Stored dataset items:
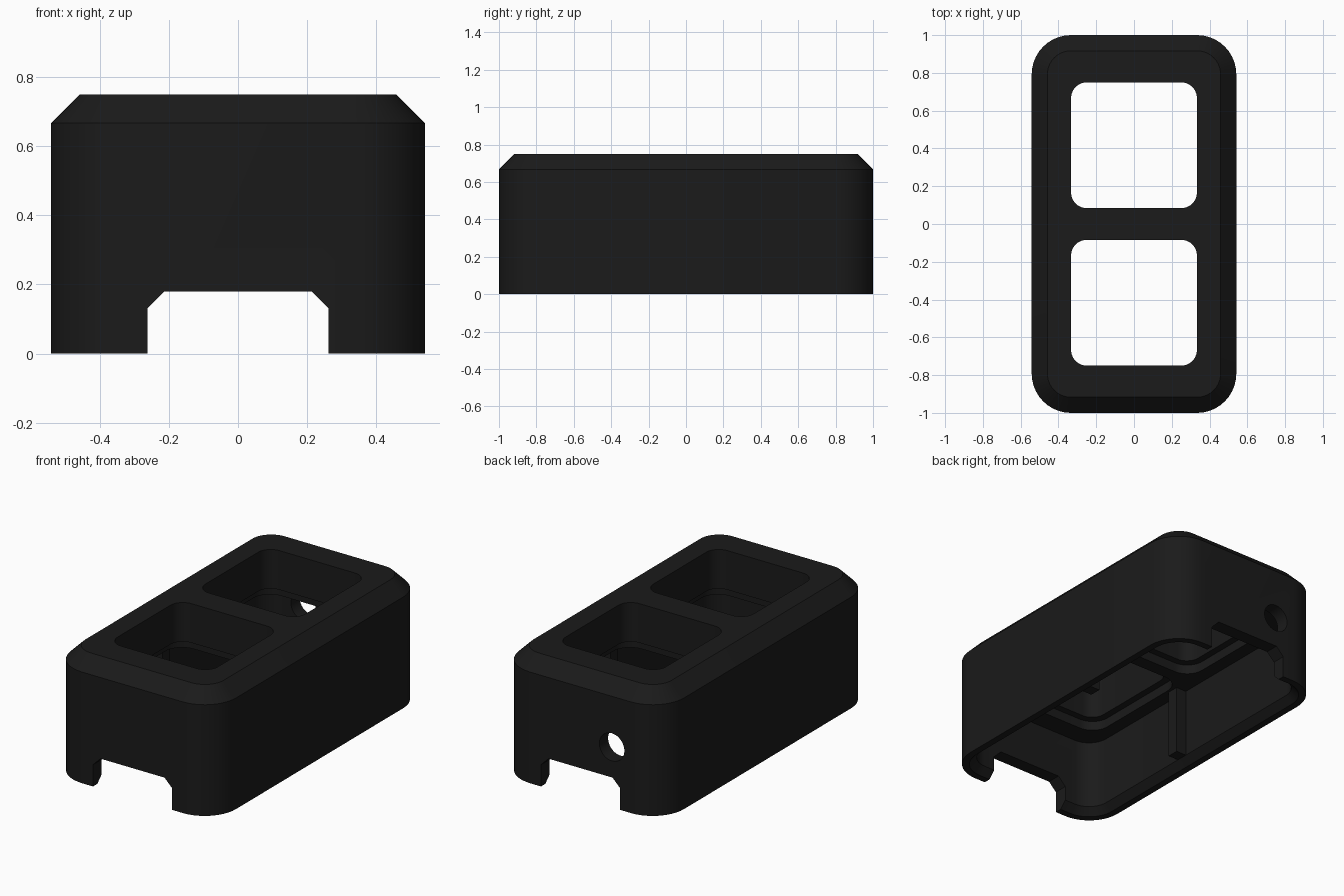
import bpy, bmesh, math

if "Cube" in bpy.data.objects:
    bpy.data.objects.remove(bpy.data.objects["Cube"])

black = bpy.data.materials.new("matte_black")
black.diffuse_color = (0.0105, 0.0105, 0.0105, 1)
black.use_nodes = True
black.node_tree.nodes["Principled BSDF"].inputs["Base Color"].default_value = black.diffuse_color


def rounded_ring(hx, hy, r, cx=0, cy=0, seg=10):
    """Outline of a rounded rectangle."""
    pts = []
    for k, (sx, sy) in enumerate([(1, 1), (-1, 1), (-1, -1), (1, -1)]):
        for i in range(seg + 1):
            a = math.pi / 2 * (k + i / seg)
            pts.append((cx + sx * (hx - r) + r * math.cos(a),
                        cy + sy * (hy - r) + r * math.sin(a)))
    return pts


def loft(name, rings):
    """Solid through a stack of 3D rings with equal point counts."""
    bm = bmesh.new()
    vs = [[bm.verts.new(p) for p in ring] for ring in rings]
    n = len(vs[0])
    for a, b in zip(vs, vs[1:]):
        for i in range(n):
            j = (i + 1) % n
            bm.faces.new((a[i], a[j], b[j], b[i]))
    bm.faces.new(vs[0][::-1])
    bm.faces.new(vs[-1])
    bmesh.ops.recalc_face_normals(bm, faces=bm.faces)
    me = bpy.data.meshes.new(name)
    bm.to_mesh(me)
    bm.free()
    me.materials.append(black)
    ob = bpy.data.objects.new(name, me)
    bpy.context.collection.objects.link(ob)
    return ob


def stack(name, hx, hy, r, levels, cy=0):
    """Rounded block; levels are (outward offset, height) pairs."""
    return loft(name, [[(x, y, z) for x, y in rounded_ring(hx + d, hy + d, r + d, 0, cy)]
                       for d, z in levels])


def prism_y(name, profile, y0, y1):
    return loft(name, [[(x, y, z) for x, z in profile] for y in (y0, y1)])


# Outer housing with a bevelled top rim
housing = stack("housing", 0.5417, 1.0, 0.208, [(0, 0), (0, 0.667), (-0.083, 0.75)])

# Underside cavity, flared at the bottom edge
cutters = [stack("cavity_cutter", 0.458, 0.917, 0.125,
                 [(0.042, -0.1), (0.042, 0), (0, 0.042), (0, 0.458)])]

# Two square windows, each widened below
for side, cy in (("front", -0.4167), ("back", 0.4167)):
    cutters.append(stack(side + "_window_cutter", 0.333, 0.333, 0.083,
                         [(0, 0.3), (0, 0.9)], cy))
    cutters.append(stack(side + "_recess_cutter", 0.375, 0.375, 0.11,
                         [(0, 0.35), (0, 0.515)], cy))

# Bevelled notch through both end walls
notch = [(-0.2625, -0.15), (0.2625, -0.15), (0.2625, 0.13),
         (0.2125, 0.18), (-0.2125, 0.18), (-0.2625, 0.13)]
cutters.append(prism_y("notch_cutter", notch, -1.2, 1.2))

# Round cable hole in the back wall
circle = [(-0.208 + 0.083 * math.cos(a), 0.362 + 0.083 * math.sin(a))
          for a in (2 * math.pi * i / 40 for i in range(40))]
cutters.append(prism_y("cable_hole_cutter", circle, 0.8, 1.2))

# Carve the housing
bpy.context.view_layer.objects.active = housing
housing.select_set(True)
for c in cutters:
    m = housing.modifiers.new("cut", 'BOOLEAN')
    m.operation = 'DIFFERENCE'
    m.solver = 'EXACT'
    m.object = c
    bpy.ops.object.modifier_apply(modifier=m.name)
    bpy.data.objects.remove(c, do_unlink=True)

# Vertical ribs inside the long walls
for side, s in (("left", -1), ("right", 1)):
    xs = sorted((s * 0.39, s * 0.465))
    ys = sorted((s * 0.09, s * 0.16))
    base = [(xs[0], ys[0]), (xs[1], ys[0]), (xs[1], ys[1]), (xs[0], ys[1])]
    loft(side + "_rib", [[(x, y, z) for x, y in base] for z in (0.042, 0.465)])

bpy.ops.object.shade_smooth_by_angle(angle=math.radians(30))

WORK ORDER:
Give back every entry in full, exactly as written, with no picture included.

OUTPUT BELOW:
import bpy, bmesh, math

if "Cube" in bpy.data.objects:
    bpy.data.objects.remove(bpy.data.objects["Cube"])

black = bpy.data.materials.new("matte_black")
black.diffuse_color = (0.0105, 0.0105, 0.0105, 1)
black.use_nodes = True
black.node_tree.nodes["Principled BSDF"].inputs["Base Color"].default_value = black.diffuse_color


def rounded_ring(hx, hy, r, cx=0, cy=0, seg=10):
    """Outline of a rounded rectangle."""
    pts = []
    for k, (sx, sy) in enumerate([(1, 1), (-1, 1), (-1, -1), (1, -1)]):
        for i in range(seg + 1):
            a = math.pi / 2 * (k + i / seg)
            pts.append((cx + sx * (hx - r) + r * math.cos(a),
                        cy + sy * (hy - r) + r * math.sin(a)))
    return pts


def loft(name, rings):
    """Solid through a stack of 3D rings with equal point counts."""
    bm = bmesh.new()
    vs = [[bm.verts.new(p) for p in ring] for ring in rings]
    n = len(vs[0])
    for a, b in zip(vs, vs[1:]):
        for i in range(n):
            j = (i + 1) % n
            bm.faces.new((a[i], a[j], b[j], b[i]))
    bm.faces.new(vs[0][::-1])
    bm.faces.new(vs[-1])
    bmesh.ops.recalc_face_normals(bm, faces=bm.faces)
    me = bpy.data.meshes.new(name)
    bm.to_mesh(me)
    bm.free()
    me.materials.append(black)
    ob = bpy.data.objects.new(name, me)
    bpy.context.collection.objects.link(ob)
    return ob


def stack(name, hx, hy, r, levels, cy=0):
    """Rounded block; levels are (outward offset, height) pairs."""
    return loft(name, [[(x, y, z) for x, y in rounded_ring(hx + d, hy + d, r + d, 0, cy)]
                       for d, z in levels])


def prism_y(name, profile, y0, y1):
    return loft(name, [[(x, y, z) for x, z in profile] for y in (y0, y1)])


# Outer housing with a bevelled top rim
housing = stack("housing", 0.5417, 1.0, 0.208, [(0, 0), (0, 0.667), (-0.083, 0.75)])

# Underside cavity, flared at the bottom edge
cutters = [stack("cavity_cutter", 0.458, 0.917, 0.125,
                 [(0.042, -0.1), (0.042, 0), (0, 0.042), (0, 0.458)])]

# Two square windows, each widened below
for side, cy in (("front", -0.4167), ("back", 0.4167)):
    cutters.append(stack(side + "_window_cutter", 0.333, 0.333, 0.083,
                         [(0, 0.3), (0, 0.9)], cy))
    cutters.append(stack(side + "_recess_cutter", 0.375, 0.375, 0.11,
                         [(0, 0.35), (0, 0.515)], cy))

# Bevelled notch through both end walls
notch = [(-0.2625, -0.15), (0.2625, -0.15), (0.2625, 0.13),
         (0.2125, 0.18), (-0.2125, 0.18), (-0.2625, 0.13)]
cutters.append(prism_y("notch_cutter", notch, -1.2, 1.2))

# Round cable hole in the back wall
circle = [(-0.208 + 0.083 * math.cos(a), 0.362 + 0.083 * math.sin(a))
          for a in (2 * math.pi * i / 40 for i in range(40))]
cutters.append(prism_y("cable_hole_cutter", circle, 0.8, 1.2))

# Carve the housing
bpy.context.view_layer.objects.active = housing
housing.select_set(True)
for c in cutters:
    m = housing.modifiers.new("cut", 'BOOLEAN')
    m.operation = 'DIFFERENCE'
    m.solver = 'EXACT'
    m.object = c
    bpy.ops.object.modifier_apply(modifier=m.name)
    bpy.data.objects.remove(c, do_unlink=True)

# Vertical ribs inside the long walls
for side, s in (("left", -1), ("right", 1)):
    xs = sorted((s * 0.39, s * 0.465))
    ys = sorted((s * 0.09, s * 0.16))
    base = [(xs[0], ys[0]), (xs[1], ys[0]), (xs[1], ys[1]), (xs[0], ys[1])]
    loft(side + "_rib", [[(x, y, z) for x, y in base] for z in (0.042, 0.465)])

bpy.ops.object.shade_smooth_by_angle(angle=math.radians(30))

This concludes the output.